CONSOL EnergyInc. boosted production at its four coal mines by 10.7% in thelatest quarter, according to federal data analyzed by S&P Global MarketIntelligence.
U.S. Mine Safety and Health Administration data shows thatCONSOL, scheduled to report its second-quarter earnings on July 26 at 10 a.m.,increased total production at two of its four active coal mines during theperiod. Even though many coal producers have been cutting back production overthe past few quarters, production at the four CONSOL mines is down just 2.2%compared to the second quarter a year-ago.
While CONSOL's two largest mines — Bailey and Enlow Fork —recorded small production decreases quarter-to-quarter, the Harvey and MT-101mines boosted production significantly compared to the same period. The EnlowFork, Bailey and Harvey mines are all part of CONSOL's Pennsylvania operations,which utilize a longwall mining system as well as continuous mining machines.CONSOL's other operation is located in southern West Virginia.
On an earnings call for CNX Coal Resources LP, CONSOL's master limitedpartnership that runs the Pennsylvania operation, CEO Jimmy Brock noted thatproductivity at the operations had improved in the first quarter. He also saidthe company had planned to run at least four longwalls through the secondquarter of 2016.
"While several of our competitors are focused onbalance sheet issues, the stability and consistency of our mines allow us tocapture market share by penetrating newer markets," Brock said on theApril 25 call. "In the first quarter, we successfully tested Bailey coalat two new customer plants, and are currently in active negotiations foradditional ton business."
At the time, he projected a gradual recovery in shipments ascustomers normalized currently high stockpiles.
The S&P Capital IQ consensus normalized earningsestimate for CONSOL's second-quarter is a loss of 19 cents per share. However,some analysts see long-term potential in CONSOL, due to its selective coalportfolio and exposure to potential improvement in prices for coal and naturalgas.
"Our preferred long in the space continues to be CONSOLEnergy, given its exposure to rising gas and coal prices," FBR & Co.analyst Lucas Pipes wrotein a recent note. "While some investors may argue that the company's higherleverage levels could potentially limit growth opportunities and the strategicgoal of separating the coal and gas business, we believe that higher commodityprices allow the company to unlock value through asset sales and de-lever thebalance sheet without issuing equity."

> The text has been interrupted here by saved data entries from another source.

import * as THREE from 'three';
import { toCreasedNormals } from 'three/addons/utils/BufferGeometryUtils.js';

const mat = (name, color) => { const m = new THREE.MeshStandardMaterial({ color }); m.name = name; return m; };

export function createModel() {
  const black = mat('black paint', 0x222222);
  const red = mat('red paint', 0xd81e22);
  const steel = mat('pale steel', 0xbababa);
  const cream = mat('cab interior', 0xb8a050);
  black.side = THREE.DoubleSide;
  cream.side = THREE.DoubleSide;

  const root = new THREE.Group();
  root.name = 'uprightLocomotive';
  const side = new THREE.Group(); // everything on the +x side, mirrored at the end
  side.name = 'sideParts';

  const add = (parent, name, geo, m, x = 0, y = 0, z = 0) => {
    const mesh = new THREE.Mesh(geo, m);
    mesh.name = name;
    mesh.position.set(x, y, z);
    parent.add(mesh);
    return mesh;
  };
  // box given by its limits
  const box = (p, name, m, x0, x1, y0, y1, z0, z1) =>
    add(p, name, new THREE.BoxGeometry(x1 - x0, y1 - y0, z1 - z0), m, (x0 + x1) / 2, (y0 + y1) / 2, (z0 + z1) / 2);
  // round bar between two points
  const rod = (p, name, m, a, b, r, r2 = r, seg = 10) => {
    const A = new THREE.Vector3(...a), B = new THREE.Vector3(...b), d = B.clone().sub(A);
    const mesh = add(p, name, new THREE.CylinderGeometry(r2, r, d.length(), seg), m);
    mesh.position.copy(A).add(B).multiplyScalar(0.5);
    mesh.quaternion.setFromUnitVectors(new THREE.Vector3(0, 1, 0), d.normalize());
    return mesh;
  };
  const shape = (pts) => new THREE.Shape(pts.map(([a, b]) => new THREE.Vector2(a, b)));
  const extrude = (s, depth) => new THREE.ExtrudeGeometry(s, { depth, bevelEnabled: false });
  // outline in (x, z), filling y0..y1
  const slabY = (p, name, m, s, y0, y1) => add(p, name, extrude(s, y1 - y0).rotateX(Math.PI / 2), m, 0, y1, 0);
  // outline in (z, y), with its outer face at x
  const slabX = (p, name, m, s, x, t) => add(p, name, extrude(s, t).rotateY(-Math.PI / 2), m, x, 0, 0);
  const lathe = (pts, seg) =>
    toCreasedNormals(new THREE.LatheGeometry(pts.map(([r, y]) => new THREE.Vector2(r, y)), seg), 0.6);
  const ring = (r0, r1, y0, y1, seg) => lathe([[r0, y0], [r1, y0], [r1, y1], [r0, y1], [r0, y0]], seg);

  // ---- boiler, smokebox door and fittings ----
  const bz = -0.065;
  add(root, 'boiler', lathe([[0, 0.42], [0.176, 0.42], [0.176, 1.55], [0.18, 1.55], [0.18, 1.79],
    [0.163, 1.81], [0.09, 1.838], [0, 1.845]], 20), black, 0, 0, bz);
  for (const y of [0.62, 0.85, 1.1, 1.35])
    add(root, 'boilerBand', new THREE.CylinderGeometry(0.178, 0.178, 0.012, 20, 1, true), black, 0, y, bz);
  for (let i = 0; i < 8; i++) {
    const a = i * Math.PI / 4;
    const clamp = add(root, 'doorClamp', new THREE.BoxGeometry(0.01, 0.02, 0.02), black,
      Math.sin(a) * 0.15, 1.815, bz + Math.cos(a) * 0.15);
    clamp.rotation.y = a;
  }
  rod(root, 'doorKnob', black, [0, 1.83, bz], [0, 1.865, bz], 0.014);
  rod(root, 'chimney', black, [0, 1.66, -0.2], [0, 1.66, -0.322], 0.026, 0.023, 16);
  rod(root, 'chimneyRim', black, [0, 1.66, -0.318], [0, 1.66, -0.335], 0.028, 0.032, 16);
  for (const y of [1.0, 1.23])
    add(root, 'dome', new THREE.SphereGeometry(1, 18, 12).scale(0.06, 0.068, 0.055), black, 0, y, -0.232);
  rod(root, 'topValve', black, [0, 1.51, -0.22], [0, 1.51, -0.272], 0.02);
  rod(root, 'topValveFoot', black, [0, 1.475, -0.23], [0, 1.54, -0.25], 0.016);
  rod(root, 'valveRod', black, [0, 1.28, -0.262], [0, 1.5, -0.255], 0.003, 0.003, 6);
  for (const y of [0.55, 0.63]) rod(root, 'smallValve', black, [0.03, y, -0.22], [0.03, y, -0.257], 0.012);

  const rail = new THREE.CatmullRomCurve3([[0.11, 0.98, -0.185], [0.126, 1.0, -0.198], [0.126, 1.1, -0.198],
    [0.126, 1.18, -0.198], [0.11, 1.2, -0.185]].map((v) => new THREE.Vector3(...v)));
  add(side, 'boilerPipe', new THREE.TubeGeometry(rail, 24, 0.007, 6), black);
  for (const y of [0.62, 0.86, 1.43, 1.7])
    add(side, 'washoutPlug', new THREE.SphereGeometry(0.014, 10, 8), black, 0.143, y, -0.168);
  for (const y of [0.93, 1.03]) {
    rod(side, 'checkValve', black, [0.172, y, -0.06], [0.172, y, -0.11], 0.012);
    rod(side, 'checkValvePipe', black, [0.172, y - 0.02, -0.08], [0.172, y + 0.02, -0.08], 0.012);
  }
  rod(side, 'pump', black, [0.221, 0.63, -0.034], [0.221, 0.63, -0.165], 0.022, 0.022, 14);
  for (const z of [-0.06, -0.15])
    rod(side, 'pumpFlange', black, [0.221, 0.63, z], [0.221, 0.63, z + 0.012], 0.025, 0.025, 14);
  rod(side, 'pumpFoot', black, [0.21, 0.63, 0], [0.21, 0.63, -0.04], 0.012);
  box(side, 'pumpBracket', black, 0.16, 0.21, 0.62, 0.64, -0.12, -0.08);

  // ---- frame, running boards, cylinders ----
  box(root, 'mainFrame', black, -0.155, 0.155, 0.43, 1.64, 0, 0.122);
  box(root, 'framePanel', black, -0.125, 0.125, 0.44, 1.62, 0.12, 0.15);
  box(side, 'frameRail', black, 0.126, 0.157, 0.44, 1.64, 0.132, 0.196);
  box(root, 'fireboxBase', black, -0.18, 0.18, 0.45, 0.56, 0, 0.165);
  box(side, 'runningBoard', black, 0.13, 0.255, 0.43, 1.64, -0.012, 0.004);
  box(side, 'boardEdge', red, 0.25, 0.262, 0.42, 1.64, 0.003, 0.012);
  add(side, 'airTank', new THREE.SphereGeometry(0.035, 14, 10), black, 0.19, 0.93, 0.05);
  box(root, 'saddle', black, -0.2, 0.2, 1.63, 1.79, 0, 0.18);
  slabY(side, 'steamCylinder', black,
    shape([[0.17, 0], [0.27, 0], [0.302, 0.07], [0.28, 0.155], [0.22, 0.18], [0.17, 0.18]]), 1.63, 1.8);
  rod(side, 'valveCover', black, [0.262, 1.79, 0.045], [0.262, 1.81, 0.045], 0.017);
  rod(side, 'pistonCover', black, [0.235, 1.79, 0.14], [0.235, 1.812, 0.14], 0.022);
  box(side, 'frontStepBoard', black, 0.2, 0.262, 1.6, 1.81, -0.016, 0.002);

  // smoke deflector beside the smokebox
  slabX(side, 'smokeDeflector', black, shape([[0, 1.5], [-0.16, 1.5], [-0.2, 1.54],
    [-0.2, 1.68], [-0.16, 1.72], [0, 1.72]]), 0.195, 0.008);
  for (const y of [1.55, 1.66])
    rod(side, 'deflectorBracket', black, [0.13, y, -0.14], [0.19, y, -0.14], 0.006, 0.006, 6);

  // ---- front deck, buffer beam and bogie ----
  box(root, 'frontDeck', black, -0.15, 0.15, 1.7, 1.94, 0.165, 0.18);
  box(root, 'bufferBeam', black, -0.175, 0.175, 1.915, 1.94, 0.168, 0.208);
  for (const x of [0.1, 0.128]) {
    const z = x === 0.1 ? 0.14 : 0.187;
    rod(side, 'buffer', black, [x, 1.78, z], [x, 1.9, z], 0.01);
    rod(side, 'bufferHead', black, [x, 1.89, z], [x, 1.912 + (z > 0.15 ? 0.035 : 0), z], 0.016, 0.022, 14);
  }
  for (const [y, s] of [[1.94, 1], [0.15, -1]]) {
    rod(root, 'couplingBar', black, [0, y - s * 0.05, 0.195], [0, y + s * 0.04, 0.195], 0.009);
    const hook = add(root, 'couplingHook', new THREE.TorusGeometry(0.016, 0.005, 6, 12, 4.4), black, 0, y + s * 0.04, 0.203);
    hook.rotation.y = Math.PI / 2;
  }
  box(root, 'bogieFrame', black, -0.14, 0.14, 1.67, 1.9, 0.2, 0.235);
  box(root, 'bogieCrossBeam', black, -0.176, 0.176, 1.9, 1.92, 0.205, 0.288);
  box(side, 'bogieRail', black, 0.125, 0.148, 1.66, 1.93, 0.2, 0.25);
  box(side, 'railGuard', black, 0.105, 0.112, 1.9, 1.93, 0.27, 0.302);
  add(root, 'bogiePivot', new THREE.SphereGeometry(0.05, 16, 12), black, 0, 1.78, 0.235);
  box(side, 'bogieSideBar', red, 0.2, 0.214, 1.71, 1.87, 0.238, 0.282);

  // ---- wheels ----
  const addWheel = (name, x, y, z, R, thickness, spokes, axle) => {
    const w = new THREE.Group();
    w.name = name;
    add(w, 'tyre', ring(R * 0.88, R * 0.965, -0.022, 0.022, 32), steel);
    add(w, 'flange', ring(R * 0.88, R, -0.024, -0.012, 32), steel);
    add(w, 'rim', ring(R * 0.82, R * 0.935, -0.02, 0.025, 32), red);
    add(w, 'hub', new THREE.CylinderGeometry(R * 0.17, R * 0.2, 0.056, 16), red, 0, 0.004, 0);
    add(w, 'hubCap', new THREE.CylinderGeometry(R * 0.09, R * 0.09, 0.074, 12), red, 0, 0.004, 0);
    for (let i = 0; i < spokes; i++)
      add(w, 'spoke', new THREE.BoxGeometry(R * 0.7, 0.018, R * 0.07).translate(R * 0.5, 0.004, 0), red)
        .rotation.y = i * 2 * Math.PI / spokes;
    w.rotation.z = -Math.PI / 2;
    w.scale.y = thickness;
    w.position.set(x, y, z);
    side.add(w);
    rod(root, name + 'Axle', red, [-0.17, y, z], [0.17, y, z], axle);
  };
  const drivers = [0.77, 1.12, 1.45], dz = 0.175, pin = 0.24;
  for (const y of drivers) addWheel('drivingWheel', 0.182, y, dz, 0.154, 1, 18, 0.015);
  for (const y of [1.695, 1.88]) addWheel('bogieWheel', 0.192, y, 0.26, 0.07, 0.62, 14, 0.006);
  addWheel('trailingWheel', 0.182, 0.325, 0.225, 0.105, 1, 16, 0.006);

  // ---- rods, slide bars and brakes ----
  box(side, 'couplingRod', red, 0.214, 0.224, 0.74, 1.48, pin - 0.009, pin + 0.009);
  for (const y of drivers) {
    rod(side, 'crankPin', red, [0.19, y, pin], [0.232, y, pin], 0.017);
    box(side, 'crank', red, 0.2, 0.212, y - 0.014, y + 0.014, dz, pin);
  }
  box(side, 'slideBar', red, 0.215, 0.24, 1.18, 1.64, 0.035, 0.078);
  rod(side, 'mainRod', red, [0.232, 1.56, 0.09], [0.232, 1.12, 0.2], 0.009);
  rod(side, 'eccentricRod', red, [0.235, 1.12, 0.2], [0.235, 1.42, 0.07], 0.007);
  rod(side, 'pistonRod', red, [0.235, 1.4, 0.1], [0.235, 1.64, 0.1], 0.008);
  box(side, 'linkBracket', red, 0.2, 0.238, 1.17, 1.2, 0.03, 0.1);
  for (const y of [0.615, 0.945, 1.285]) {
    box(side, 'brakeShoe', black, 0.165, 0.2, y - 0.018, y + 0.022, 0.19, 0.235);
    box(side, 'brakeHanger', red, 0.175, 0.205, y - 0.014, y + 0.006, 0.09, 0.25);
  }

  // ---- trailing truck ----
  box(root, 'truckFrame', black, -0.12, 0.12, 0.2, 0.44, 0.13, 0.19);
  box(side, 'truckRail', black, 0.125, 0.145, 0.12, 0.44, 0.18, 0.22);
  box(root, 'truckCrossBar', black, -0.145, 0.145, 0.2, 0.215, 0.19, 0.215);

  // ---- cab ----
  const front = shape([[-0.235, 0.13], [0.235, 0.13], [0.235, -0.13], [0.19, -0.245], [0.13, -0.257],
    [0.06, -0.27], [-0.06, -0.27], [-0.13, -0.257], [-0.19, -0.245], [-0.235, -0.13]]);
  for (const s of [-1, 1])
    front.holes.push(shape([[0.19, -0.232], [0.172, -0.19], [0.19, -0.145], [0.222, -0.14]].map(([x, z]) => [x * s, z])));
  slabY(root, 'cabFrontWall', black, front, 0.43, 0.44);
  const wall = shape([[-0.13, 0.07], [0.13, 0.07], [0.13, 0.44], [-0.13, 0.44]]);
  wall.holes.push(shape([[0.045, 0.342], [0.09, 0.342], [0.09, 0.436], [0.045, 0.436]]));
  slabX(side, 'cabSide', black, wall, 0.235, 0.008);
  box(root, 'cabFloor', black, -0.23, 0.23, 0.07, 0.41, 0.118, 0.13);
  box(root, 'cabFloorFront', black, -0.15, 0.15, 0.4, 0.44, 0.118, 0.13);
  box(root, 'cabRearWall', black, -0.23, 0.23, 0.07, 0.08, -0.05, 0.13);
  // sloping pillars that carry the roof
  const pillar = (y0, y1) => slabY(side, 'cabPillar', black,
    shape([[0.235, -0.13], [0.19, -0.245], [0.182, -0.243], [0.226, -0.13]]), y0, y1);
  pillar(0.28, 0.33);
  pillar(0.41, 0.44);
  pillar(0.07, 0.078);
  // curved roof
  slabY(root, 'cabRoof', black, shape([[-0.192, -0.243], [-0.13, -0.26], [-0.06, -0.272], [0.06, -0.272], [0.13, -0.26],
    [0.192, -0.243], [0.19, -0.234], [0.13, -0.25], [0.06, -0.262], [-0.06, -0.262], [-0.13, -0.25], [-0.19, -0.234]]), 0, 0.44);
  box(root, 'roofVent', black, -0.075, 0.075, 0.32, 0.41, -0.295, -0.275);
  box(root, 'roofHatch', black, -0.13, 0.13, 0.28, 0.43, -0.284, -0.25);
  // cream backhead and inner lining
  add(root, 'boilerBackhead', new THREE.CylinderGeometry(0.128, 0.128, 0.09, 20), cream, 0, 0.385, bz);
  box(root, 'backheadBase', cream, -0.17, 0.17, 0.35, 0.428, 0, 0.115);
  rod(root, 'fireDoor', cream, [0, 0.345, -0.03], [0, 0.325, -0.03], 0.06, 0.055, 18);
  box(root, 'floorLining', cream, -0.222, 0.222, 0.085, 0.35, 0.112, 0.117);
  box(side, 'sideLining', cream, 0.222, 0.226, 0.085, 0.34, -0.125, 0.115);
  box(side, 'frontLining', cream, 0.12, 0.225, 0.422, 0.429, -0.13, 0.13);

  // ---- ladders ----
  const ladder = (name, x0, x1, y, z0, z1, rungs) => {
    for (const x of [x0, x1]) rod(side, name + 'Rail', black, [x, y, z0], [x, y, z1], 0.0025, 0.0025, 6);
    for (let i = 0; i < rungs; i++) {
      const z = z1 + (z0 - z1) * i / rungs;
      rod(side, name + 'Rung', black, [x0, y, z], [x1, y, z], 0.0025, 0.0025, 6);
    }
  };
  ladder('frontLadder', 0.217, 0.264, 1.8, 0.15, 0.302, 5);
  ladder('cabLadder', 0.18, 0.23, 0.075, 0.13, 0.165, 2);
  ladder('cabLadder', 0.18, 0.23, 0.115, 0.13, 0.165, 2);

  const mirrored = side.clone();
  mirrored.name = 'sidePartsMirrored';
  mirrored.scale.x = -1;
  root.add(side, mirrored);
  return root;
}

CONSOL's Pennsylvania operations mine coal from the NorthernAppalachia Basin. In a July 5 note, Pipes wrote that a potential supply disruption in the regionover a labor disagreement between MurrayEnergy Corp. and its workforce could benefit CONSOL Energy and itsmaster limited partnership. Pipes said industry sources claimed Murray had mademany concessions on a deal with the United Mine Workers of America, but broaddiscontent regardinga proposed agreementamong the rank and file members indicates negotiation could become a challenge.
According to Pipes, Murray Energy produces about 40% of thecoal that comes out of Northern Appalachia, while CONSOL Energy produces about25%. Much of the coal Murray Energy produces from the region comes from minesit bought from CONSOLin a deal announced in 2013.